## What needs to be done
Show, from the entries below, every line in which "rect" appears.
*** Data supplied Section Begins ***
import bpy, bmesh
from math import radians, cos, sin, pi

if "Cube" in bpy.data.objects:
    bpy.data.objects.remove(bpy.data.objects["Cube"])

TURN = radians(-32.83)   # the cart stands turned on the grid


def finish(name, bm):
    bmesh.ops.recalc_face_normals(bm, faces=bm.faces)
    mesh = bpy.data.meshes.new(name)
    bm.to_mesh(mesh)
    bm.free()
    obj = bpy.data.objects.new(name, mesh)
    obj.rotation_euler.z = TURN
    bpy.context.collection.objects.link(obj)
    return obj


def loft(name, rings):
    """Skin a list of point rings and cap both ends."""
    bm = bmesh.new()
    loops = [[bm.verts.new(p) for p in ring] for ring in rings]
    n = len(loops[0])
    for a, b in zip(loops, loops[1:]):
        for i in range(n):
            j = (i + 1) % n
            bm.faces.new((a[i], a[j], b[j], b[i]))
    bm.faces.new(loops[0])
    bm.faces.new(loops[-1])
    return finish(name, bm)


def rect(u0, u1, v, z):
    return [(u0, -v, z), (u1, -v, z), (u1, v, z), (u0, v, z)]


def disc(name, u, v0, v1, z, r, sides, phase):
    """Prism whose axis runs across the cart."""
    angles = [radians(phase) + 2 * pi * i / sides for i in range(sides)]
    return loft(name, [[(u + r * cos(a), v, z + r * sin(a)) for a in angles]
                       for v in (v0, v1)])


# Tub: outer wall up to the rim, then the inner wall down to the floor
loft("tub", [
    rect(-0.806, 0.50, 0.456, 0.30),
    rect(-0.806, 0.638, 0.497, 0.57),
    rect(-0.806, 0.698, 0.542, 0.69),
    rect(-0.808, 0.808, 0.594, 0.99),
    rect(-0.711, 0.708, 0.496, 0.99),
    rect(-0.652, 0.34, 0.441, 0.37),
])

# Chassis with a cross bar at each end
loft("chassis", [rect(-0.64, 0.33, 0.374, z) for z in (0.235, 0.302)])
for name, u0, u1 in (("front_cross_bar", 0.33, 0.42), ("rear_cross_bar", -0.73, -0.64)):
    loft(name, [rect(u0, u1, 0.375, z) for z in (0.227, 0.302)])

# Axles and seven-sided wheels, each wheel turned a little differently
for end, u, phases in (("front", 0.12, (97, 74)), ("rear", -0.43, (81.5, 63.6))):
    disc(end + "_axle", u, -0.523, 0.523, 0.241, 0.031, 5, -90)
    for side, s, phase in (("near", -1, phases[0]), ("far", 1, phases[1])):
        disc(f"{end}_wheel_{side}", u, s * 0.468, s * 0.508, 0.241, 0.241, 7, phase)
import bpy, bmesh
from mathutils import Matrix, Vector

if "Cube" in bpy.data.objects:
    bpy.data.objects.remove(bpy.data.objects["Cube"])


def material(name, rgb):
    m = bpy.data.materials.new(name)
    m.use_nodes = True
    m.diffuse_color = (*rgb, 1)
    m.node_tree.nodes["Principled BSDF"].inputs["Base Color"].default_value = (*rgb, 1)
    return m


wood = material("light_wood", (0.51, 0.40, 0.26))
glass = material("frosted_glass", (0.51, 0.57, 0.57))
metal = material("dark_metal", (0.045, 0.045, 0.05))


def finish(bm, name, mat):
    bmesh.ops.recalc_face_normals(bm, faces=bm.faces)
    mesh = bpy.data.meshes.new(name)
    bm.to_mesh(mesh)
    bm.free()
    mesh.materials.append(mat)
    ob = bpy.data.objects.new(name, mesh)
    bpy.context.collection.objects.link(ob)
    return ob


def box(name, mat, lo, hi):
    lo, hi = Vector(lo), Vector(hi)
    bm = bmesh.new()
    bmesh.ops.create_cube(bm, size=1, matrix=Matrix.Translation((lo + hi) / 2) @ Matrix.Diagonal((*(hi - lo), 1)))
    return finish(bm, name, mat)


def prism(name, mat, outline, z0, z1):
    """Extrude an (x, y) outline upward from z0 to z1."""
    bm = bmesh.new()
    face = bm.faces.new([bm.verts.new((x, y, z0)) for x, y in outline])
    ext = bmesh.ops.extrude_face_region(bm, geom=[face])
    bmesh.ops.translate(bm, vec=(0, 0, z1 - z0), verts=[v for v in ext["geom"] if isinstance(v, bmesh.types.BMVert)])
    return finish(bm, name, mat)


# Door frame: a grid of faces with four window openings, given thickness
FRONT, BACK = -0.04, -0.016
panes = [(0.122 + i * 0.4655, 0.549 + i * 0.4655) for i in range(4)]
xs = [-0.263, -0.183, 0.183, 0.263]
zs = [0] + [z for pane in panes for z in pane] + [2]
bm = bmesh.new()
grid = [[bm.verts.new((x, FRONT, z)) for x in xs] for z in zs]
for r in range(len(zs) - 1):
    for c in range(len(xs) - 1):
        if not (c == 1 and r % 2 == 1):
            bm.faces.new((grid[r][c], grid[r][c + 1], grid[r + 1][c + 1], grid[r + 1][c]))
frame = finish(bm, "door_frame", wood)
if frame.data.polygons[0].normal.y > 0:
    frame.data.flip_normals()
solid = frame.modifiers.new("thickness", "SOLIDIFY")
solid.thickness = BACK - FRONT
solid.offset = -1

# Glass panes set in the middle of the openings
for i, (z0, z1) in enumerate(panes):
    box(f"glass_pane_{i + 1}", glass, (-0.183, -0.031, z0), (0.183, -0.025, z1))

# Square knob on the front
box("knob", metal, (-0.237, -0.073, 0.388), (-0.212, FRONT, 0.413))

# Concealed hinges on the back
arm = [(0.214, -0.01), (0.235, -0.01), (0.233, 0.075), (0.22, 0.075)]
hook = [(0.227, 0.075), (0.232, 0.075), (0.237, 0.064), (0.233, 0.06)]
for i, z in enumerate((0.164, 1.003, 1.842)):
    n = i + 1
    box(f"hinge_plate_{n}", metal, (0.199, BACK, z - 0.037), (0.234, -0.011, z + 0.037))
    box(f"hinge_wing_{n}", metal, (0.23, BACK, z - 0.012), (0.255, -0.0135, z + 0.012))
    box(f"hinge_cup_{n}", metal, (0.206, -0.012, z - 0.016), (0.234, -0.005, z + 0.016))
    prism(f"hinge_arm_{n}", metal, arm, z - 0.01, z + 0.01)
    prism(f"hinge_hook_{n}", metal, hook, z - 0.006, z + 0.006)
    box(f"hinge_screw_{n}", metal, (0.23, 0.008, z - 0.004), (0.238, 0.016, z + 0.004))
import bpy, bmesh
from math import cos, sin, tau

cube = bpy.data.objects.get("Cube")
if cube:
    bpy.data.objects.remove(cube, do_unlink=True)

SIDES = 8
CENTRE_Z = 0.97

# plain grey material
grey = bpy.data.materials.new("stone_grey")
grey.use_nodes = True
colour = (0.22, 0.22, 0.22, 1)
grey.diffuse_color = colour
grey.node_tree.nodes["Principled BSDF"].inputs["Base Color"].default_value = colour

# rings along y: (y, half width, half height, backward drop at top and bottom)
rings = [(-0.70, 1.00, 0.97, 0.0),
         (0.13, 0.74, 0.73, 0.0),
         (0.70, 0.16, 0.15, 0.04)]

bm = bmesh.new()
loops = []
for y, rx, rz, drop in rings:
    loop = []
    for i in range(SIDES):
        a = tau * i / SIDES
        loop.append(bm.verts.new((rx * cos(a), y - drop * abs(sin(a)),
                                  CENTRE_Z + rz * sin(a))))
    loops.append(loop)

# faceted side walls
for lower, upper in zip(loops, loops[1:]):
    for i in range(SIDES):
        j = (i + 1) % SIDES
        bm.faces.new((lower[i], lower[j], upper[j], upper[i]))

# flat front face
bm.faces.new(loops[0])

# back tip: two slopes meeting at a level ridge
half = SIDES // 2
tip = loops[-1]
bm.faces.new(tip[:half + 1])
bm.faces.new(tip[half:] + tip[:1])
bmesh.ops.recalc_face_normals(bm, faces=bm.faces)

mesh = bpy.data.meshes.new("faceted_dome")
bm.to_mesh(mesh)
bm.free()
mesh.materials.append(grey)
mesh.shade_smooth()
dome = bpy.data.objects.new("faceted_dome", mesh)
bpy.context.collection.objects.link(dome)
*** Data supplied Section Ends ***
## Solution for this exercise
def rect(u0, u1, v, z):
    rect(-0.806, 0.50, 0.456, 0.30),
    rect(-0.806, 0.638, 0.497, 0.57),
    rect(-0.806, 0.698, 0.542, 0.69),
    rect(-0.808, 0.808, 0.594, 0.99),
    rect(-0.711, 0.708, 0.496, 0.99),
    rect(-0.652, 0.34, 0.441, 0.37),
loft("chassis", [rect(-0.64, 0.33, 0.374, z) for z in (0.235, 0.302)])
    loft(name, [rect(u0, u1, 0.375, z) for z in (0.227, 0.302)])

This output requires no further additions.